Data for the task Block Start
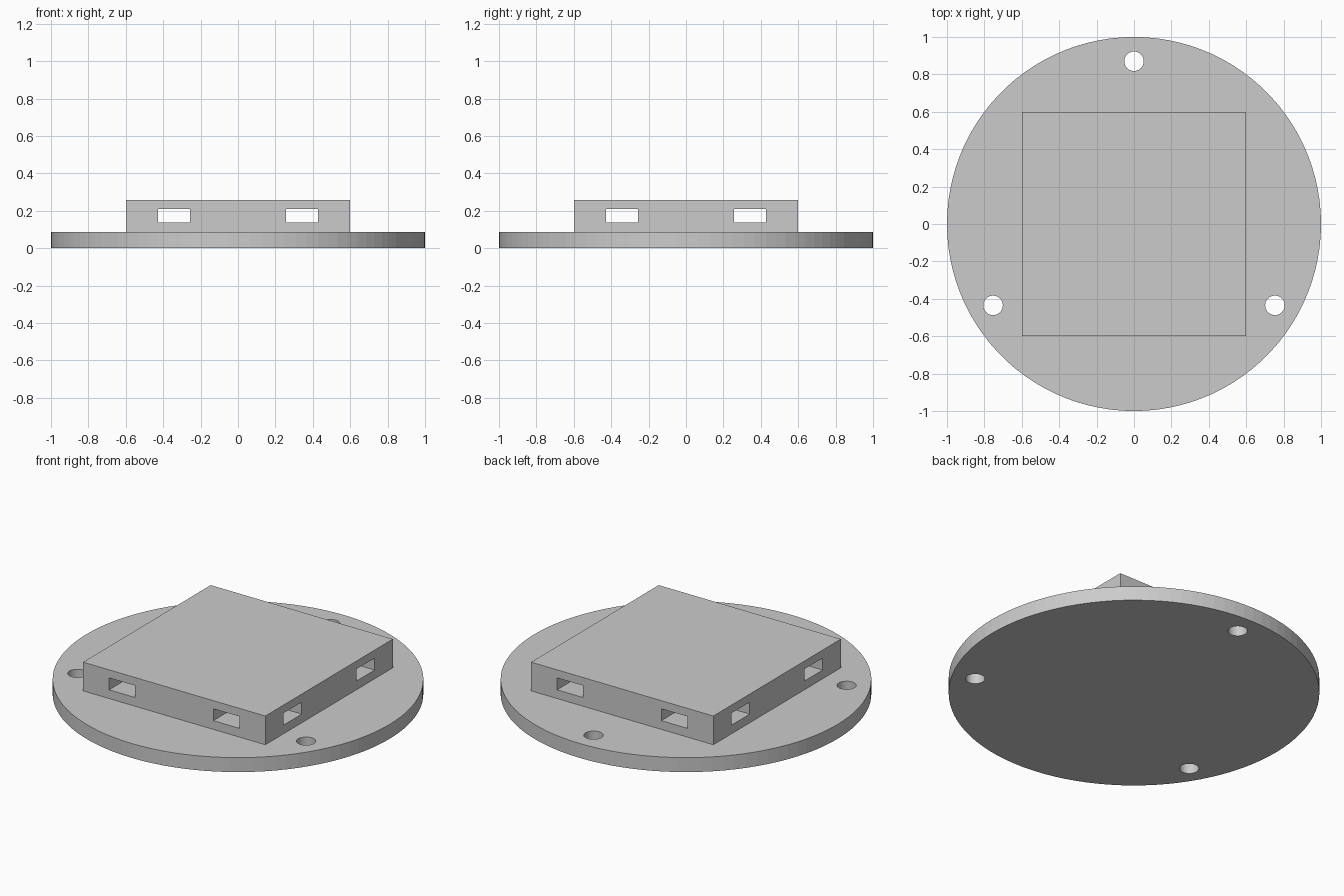
import bpy
from math import sin, cos, radians

cube = bpy.data.objects.get("Cube")
if cube:
    bpy.data.objects.remove(cube, do_unlink=True)

DISC_TOP, BOX_TOP, HALF = 0.086, 0.257, 0.6
MID = (DISC_TOP + BOX_TOP) / 2

grey = bpy.data.materials.new("plain grey")
grey.use_nodes = True
colour = (0.6, 0.6, 0.6, 1)
grey.diffuse_color = colour
grey.node_tree.nodes["Principled BSDF"].inputs["Base Color"].default_value = colour


def finish(name):
    ob = bpy.context.object
    ob.name = ob.data.name = name
    ob.data.materials.append(grey)
    return ob


def box(name, location, size):
    bpy.ops.mesh.primitive_cube_add(size=1, location=location)
    ob = finish(name)
    ob.scale = size
    bpy.ops.object.transform_apply(location=False, rotation=False, scale=True)
    return ob


def cylinder(name, location, radius, depth, sides):
    bpy.ops.mesh.primitive_cylinder_add(vertices=sides, radius=radius, depth=depth, location=location)
    return finish(name)


def cut(target, cutter):
    cutter.hide_render = True
    cutter.hide_set(True)
    cutter.display_type = 'WIRE'
    mod = target.modifiers.new(cutter.name, 'BOOLEAN')
    mod.operation, mod.solver, mod.object = 'DIFFERENCE', 'EXACT', cutter
    # Apply the cut and discard the helper
    bpy.context.view_layer.objects.active = target
    bpy.ops.object.modifier_apply(modifier=mod.name)
    bpy.data.objects.remove(cutter, do_unlink=True)


# Round base plate with three screw holes
base = cylinder("base_disc", (0, 0, DISC_TOP / 2), 1, DISC_TOP, 100)
for angle in (90, 210, 330):
    a = radians(angle)
    cut(base, cylinder("hole_cutter", (0.87 * cos(a), 0.87 * sin(a), DISC_TOP / 2), 0.052, 0.3, 48))

# Square block with slots running right through, two each way
block = box("square_block", (0, 0, MID), (2 * HALF, 2 * HALF, BOX_TOP - DISC_TOP))
for side in (-1, 1):
    offset = side * 0.343
    cut(block, box("slot_cutter", (offset, 0, MID + 0.002), (0.171, 1.5, 0.071)))
    cut(block, box("slot_cutter", (0, offset, MID + 0.002), (1.5, 0.171, 0.071)))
Data for the task Block End
→ Task description:
From the first line of the entries above down to the line holding "return finish(name)", quote each line exactly and nothing else, skipping pictures.

→ Answer to this problem:
import bpy
from math import sin, cos, radians

cube = bpy.data.objects.get("Cube")
if cube:
    bpy.data.objects.remove(cube, do_unlink=True)

DISC_TOP, BOX_TOP, HALF = 0.086, 0.257, 0.6
MID = (DISC_TOP + BOX_TOP) / 2

grey = bpy.data.materials.new("plain grey")
grey.use_nodes = True
colour = (0.6, 0.6, 0.6, 1)
grey.diffuse_color = colour
grey.node_tree.nodes["Principled BSDF"].inputs["Base Color"].default_value = colour


def finish(name):
    ob = bpy.context.object
    ob.name = ob.data.name = name
    ob.data.materials.append(grey)
    return ob


def box(name, location, size):
    bpy.ops.mesh.primitive_cube_add(size=1, location=location)
    ob = finish(name)
    ob.scale = size
    bpy.ops.object.transform_apply(location=False, rotation=False, scale=True)
    return ob


def cylinder(name, location, radius, depth, sides):
    bpy.ops.mesh.primitive_cylinder_add(vertices=sides, radius=radius, depth=depth, location=location)
    return finish(name)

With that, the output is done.